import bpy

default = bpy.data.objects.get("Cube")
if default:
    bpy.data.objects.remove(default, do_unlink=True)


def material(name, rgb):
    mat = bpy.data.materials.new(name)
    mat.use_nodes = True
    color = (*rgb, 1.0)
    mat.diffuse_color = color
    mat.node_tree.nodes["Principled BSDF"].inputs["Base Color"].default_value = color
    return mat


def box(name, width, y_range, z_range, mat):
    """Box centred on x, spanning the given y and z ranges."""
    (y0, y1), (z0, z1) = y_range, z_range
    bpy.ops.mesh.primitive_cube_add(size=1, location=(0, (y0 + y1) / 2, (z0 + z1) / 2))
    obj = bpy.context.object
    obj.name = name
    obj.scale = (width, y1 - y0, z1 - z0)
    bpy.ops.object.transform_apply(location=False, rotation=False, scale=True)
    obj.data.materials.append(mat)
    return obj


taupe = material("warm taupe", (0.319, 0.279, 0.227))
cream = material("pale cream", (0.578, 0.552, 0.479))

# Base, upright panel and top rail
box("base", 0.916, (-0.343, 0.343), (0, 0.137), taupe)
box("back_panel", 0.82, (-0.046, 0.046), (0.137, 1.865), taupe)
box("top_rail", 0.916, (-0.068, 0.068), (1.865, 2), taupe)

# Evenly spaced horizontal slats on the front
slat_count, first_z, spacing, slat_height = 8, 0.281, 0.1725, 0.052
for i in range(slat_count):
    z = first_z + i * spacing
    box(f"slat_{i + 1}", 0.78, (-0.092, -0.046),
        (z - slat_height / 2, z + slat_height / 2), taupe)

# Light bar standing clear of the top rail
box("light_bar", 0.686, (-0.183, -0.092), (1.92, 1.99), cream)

--- TASK INSTRUCTIONS ---
Quote only the lines from the line containing "slat_count, first_z, spacing, slat_height" through the end of the listing, please, keeping both the first and the last line.

--- EXERCISE RESULT ---
slat_count, first_z, spacing, slat_height = 8, 0.281, 0.1725, 0.052
for i in range(slat_count):
    z = first_z + i * spacing
    box(f"slat_{i + 1}", 0.78, (-0.092, -0.046),
        (z - slat_height / 2, z + slat_height / 2), taupe)

# Light bar standing clear of the top rail
box("light_bar", 0.686, (-0.183, -0.092), (1.92, 1.99), cream)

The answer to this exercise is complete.